Veteran banker Uday Kotak has warned of a sharp spike in non-performing assets of the financial services sector, saying he wouldn’t rule out loan losses of Rs 4-5 lakh crore arising from the COVID-19 pandemic.
He added that he would watch for signs of recovery in the most-affected sectors and job stability very closely to gauge the health of the financial sector.
Speaking to CNBC-TV18, Kotak estimated that banks would need to be capitalised to the extent of Rs 2-3 lakh crore, explaining that the recent fund-raising spree by banks was a step in this direction.
“The banking sector’s total loan book is about Rs 100 lakh crore and you cannot rule out potential loan losses of 4-5 percent over time,” the managing director of Kotak Mahindra Bank said.
“Against that, there are some MTM bond gains but I still believe the financial sector will need recapitalisation of 2-3 percent of the loan book,” he added.
Banks have gone on a fund-raising spree recently to prepare for an expected onslaught of bad loans once the Reserve Bank of India lifts the moratorium on loans, which currently ends on August 31.
In view of the stress induced by the COVID-19 lockdown, the Reserve Bank in March allowed retail customers to avail a suspension of their loan EMIs till May while businesses could defer interest payments on their working capital loans.
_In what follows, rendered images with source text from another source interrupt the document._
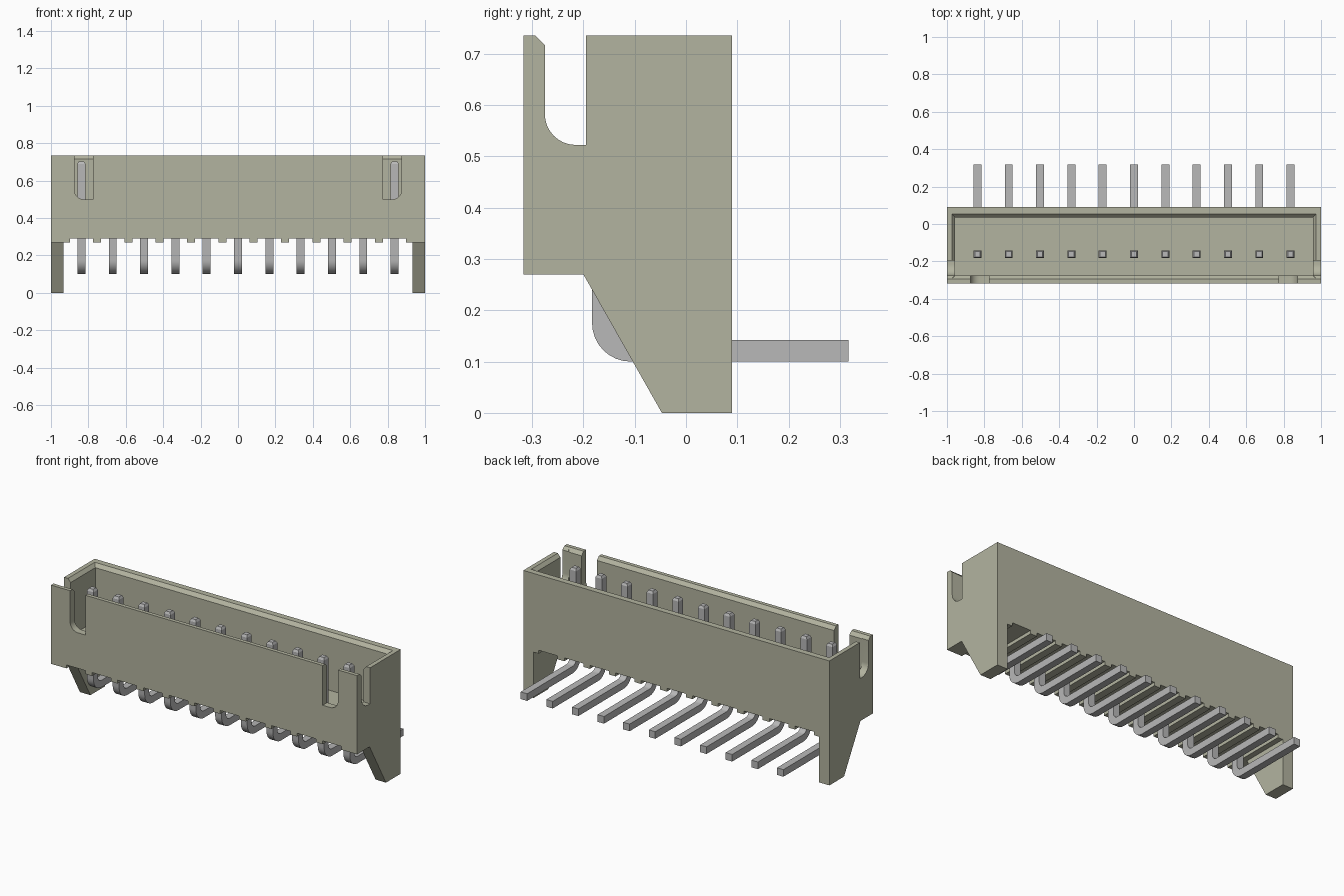
import bpy
import bmesh
import math
from mathutils import Vector

if "Cube" in bpy.data.objects:
    bpy.data.objects.remove(bpy.data.objects["Cube"], do_unlink=True)

PINS = 11
PITCH = 0.1675
TOP = 0.735


def material(name, rgb):
    mat = bpy.data.materials.new(name)
    mat.use_nodes = True
    mat.diffuse_color = (*rgb, 1)
    mat.node_tree.nodes["Principled BSDF"].inputs["Base Color"].default_value = (*rgb, 1)
    return mat


def arc(cx, cz, r, start, end, steps=8):
    angles = [math.radians(start + (end - start) * i / steps) for i in range(steps + 1)]
    return [(cx + r * math.cos(a), cz + r * math.sin(a)) for a in angles]


def prism(name, profile, low, high, axis="X"):
    """Extrude a profile of (y, z) along X, or of (x, z) along Y."""
    place = (lambda p: (low, *p)) if axis == "X" else (lambda p: (p[0], low, p[1]))
    shift = Vector((high - low, 0, 0) if axis == "X" else (0, high - low, 0))
    bm = bmesh.new()
    face = bm.faces.new([bm.verts.new(place(p)) for p in profile])
    result = bmesh.ops.extrude_face_region(bm, geom=[face])
    moved = [v for v in result["geom"] if isinstance(v, bmesh.types.BMVert)]
    bmesh.ops.translate(bm, verts=moved, vec=shift)
    bmesh.ops.recalc_face_normals(bm, faces=bm.faces)
    mesh = bpy.data.meshes.new(name)
    bm.to_mesh(mesh)
    bm.free()
    obj = bpy.data.objects.new(name, mesh)
    bpy.context.collection.objects.link(obj)
    return obj


def box(name, x, y, z):
    return prism(name, [(y[0], z[0]), (y[1], z[0]), (y[1], z[1]), (y[0], z[1])], *x)


def activate(obj):
    bpy.ops.object.select_all(action="DESELECT")
    obj.select_set(True)
    bpy.context.view_layer.objects.active = obj


def cut(target, cutter):
    cutter.hide_render = True
    mod = target.modifiers.new("cut", "BOOLEAN")
    mod.operation = "DIFFERENCE"
    mod.solver = "EXACT"
    mod.object = cutter
    activate(target)
    bpy.ops.object.modifier_apply(modifier=mod.name)
    bpy.data.objects.remove(cutter, do_unlink=True)


housing_color = material("beige_plastic", (0.45, 0.455, 0.35))
pin_color = material("grey_metal", (0.48, 0.48, 0.48))

# Housing: side outline including the legs
housing = prism("housing", [(-0.317, 0.27), (-0.2, 0.27), (-0.047, 0), (0.09, 0),
                            (0.09, TOP), (-0.317, TOP)], -1, 1)

# Open the space between the legs
cut(housing, box("leg_gap", (-0.932, 0.932), (-0.5, 0.5), (-0.1, 0.27)))

# Cavity, then the chamfer around its rim
cut(housing, box("cavity", (-0.957, 0.957), (-0.275, 0.035), (0.4, 0.8)))
rim = box("rim_chamfer", (-0.957, 0.957), (-0.275, 0.035), (0.715, 0.736))
for v in rim.data.vertices:
    if v.co.z > 0.73:
        v.co.x += math.copysign(0.018, v.co.x)
        v.co.y += 0.02 if v.co.y > 0 else -0.02
cut(housing, rim)

# Side slots, together with the chamfer along the front wall
cut(housing, prism("side_slots", [(-0.313, 0.755), (-0.275, 0.717)]
                   + arc(-0.215, 0.582, 0.06, 180, 270)
                   + [(-0.195, 0.522), (-0.195, 0.755)], -1.1, 1.1))

# Front slots, rounded at the outer lower corner
for side in (-1, 1):
    outline = [(0.775, 0.8), (0.775, 0.5)] + arc(0.825, 0.55, 0.05, -90, 0) + [(0.875, 0.8)]
    cut(housing, prism("front_slot", [(side * x, z) for x, z in outline], -0.4, -0.2, "Y"))

# Shallow channels under the floor, leaving ribs between the pins
positions = [(i - (PINS - 1) / 2) * PITCH for i in range(PINS)]
for x in positions:
    cut(housing, box("channel", (x - 0.062, x + 0.062), (-0.5, 0.5), (0.2, 0.29)))

housing.data.materials.clear()
housing.data.materials.append(housing_color)
activate(housing)
bpy.ops.object.shade_smooth_by_angle(angle=math.radians(25))

# Bent pin with a tapered tip
pin_outline = ([(-0.183, 0.69)] + arc(-0.108, 0.175, 0.075, 180, 270)
               + [(0.317, 0.1), (0.317, 0.142)]
               + arc(-0.108, 0.175, 0.033, 270, 180) + [(-0.141, 0.69)])
pin = prism("pin_1", pin_outline, -0.021, 0.021)
bm = bmesh.new()
bm.from_mesh(pin.data)
tip = max(bm.faces, key=lambda f: f.calc_center_median().z)
bmesh.ops.inset_individual(bm, faces=[tip], thickness=0.01, depth=0.013)
bm.to_mesh(pin.data)
bm.free()
pin.data.materials.append(pin_color)
activate(pin)
bpy.ops.object.shade_smooth_by_angle(angle=math.radians(25))

# Row of pins sharing one mesh
pin.location.x = positions[0]
for i, x in enumerate(positions[1:], 2):
    copy = pin.copy()
    copy.name = f"pin_{i}"
    copy.location.x = x
    bpy.context.collection.objects.link(copy)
This scheme was extended for another three months till August. Some believe the RBI will offer another extension.
But with about a third of bank loans estimated to be under moratorium, bankers expect an NPA shock once the relief ends, prompting the fund raising drive.
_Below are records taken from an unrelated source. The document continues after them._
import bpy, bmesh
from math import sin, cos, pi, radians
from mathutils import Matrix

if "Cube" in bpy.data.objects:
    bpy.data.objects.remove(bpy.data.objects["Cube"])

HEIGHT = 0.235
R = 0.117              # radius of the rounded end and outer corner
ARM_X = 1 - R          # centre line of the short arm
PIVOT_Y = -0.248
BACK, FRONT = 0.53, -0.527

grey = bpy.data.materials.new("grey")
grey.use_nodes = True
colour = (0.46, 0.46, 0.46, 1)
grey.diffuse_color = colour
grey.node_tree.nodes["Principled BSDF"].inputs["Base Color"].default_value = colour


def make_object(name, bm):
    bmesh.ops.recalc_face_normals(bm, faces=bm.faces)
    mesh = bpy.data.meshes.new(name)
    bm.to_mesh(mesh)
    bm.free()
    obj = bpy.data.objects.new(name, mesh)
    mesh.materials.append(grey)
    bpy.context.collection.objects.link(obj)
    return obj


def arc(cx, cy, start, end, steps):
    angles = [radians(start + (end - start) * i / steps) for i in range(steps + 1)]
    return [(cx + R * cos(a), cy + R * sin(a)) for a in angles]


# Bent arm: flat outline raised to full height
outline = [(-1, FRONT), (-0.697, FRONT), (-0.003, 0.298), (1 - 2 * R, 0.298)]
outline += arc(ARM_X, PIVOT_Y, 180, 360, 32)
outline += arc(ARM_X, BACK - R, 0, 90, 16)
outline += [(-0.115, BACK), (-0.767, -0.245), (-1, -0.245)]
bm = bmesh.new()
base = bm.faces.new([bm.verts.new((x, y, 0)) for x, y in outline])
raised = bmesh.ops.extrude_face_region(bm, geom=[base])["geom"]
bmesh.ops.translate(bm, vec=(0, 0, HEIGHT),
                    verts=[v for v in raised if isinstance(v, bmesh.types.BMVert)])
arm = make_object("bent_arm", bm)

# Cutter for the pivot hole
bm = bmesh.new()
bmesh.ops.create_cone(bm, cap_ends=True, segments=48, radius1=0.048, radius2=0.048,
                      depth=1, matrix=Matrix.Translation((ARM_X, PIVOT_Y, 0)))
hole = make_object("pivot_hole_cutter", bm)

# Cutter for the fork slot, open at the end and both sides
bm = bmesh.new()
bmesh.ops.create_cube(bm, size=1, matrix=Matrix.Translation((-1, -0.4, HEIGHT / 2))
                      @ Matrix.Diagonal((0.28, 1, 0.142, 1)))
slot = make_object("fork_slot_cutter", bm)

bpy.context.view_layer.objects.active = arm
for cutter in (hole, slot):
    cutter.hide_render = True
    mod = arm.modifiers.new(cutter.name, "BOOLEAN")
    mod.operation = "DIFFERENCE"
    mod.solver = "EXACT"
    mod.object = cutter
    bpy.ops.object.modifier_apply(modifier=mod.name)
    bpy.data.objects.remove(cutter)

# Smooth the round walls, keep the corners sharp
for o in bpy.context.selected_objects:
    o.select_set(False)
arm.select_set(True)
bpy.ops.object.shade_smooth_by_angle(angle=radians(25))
“The financial sector is going all out to beef-up its reserves to be able to absorb the shocks coming out of the crisis,” said Kotak.
The key lesson for lenders from the crisis is to tighten their lending practices and make loans after taking risks into account.
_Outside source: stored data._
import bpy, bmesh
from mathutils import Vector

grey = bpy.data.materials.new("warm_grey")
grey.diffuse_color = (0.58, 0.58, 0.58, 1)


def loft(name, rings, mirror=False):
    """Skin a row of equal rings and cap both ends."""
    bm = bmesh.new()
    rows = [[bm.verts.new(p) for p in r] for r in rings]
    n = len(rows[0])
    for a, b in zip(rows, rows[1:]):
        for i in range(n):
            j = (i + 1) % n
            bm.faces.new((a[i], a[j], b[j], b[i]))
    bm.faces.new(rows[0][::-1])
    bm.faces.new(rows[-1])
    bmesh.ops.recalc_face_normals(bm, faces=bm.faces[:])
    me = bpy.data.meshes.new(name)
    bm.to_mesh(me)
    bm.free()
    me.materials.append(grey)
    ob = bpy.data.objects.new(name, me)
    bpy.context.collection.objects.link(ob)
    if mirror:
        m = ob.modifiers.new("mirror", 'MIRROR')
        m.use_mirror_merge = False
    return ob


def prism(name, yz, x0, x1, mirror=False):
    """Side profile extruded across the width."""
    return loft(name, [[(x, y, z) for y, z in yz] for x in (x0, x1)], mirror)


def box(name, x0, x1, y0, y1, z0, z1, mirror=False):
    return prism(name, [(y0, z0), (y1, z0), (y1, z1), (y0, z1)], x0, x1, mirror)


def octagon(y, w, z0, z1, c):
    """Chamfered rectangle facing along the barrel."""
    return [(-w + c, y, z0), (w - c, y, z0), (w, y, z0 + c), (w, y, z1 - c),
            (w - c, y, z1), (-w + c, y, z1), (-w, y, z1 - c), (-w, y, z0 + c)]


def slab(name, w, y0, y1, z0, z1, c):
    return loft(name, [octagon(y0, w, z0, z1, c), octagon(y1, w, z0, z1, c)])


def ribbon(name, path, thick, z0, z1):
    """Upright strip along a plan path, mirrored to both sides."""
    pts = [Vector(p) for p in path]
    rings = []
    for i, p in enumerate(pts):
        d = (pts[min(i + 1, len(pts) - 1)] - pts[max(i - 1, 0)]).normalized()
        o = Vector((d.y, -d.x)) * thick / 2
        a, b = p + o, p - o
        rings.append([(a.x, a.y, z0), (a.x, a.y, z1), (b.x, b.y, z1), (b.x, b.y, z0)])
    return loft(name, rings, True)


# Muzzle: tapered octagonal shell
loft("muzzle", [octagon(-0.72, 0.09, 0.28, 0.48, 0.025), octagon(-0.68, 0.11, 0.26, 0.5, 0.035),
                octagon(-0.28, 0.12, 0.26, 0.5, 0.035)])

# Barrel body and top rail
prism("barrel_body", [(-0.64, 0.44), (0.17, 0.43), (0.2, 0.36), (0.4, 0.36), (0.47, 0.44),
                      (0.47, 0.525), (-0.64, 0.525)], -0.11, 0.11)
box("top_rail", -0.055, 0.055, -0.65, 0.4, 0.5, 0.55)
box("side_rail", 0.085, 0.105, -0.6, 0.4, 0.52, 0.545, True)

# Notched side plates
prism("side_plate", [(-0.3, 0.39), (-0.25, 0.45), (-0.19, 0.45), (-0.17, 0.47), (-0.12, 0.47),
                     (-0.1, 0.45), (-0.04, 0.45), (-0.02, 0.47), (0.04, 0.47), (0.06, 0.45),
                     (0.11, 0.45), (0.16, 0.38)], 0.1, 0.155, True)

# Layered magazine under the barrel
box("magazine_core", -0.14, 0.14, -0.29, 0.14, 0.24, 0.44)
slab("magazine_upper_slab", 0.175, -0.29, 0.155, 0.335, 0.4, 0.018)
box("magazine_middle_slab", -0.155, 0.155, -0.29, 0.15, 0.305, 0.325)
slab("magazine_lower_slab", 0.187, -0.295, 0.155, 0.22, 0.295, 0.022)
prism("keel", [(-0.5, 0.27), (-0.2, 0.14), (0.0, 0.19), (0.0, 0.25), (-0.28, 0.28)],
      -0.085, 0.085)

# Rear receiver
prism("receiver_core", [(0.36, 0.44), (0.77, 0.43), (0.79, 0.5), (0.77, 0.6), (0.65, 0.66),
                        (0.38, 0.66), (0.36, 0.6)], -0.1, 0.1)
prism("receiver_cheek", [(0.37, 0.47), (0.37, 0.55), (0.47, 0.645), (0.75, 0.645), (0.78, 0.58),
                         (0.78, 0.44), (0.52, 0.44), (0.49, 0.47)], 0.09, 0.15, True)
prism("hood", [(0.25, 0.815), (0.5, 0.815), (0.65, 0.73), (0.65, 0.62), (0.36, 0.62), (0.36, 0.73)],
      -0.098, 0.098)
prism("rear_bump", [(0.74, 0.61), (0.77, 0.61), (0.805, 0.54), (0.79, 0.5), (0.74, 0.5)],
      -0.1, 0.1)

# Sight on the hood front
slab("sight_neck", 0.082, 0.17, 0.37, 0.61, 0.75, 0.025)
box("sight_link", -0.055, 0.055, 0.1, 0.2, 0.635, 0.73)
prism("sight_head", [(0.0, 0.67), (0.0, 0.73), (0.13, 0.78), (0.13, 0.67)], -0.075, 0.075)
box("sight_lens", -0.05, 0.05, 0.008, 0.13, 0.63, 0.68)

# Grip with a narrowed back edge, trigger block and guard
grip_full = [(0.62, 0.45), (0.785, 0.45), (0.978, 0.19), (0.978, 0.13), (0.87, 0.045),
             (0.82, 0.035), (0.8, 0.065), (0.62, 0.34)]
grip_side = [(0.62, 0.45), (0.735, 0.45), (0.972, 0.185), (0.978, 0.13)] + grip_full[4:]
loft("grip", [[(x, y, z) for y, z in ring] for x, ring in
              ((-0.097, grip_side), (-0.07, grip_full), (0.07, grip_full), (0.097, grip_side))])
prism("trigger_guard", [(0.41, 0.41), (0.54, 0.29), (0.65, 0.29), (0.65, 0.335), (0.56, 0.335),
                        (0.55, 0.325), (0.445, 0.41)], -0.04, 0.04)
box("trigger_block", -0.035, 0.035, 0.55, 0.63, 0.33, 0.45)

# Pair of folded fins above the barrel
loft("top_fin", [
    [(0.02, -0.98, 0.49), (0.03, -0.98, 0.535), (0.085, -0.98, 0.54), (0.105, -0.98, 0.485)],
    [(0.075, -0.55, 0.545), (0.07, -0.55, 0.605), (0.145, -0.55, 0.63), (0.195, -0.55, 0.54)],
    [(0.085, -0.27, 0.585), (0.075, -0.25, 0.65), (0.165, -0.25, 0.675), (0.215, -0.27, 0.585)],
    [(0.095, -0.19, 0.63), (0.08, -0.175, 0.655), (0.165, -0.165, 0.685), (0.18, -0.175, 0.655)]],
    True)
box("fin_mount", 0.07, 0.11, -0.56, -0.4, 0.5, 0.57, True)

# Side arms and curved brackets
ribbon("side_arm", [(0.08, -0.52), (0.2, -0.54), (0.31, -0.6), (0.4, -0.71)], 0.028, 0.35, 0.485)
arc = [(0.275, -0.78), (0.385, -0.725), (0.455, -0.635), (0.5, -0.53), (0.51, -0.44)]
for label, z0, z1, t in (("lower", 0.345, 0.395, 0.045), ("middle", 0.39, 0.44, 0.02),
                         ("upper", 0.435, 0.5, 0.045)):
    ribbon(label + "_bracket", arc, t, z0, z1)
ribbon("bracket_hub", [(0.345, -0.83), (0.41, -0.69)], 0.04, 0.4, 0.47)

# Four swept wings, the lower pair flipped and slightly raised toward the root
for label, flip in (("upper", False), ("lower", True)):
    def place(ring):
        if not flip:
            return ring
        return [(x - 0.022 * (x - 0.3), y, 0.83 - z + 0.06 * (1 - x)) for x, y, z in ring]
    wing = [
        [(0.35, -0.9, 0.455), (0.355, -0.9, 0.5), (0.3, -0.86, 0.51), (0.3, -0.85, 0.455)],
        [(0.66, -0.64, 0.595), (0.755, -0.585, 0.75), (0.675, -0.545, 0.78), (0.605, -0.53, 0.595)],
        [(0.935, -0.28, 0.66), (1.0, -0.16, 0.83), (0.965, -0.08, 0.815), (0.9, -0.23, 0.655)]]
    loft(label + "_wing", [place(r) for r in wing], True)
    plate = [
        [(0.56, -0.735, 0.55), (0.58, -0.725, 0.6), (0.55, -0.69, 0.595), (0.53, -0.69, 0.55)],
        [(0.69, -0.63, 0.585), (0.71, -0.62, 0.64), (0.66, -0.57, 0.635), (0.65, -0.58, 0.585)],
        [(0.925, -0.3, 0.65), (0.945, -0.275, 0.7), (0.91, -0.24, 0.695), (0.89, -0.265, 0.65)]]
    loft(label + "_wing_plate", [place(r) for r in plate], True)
While private sector lenders have been able to tap into buoyant equity market, public sector lenders have, as of now, zero help coming from the government, which did not pencil any amount of capital infusion in the February Budget.
Kotak also commented on the ‘dichotomy’ between equity markets, which have recouped most of the losses following a sharp fall in March, and economists who predict the recovery will be long-drawn.
“The stock market is ignoring short term issues and
“In my view, the economic recovery depends on the containment of virus and its cure,” he added.
Sectors like airlines, tourism, entertainment, hotels, restaurants had been disproportionately affected, the banker pointed out.
“If the job situation worsens, unsecured consumers will add risk. I will be watching for recovery in the most affected sectors and job stability very closely,” Kotak said.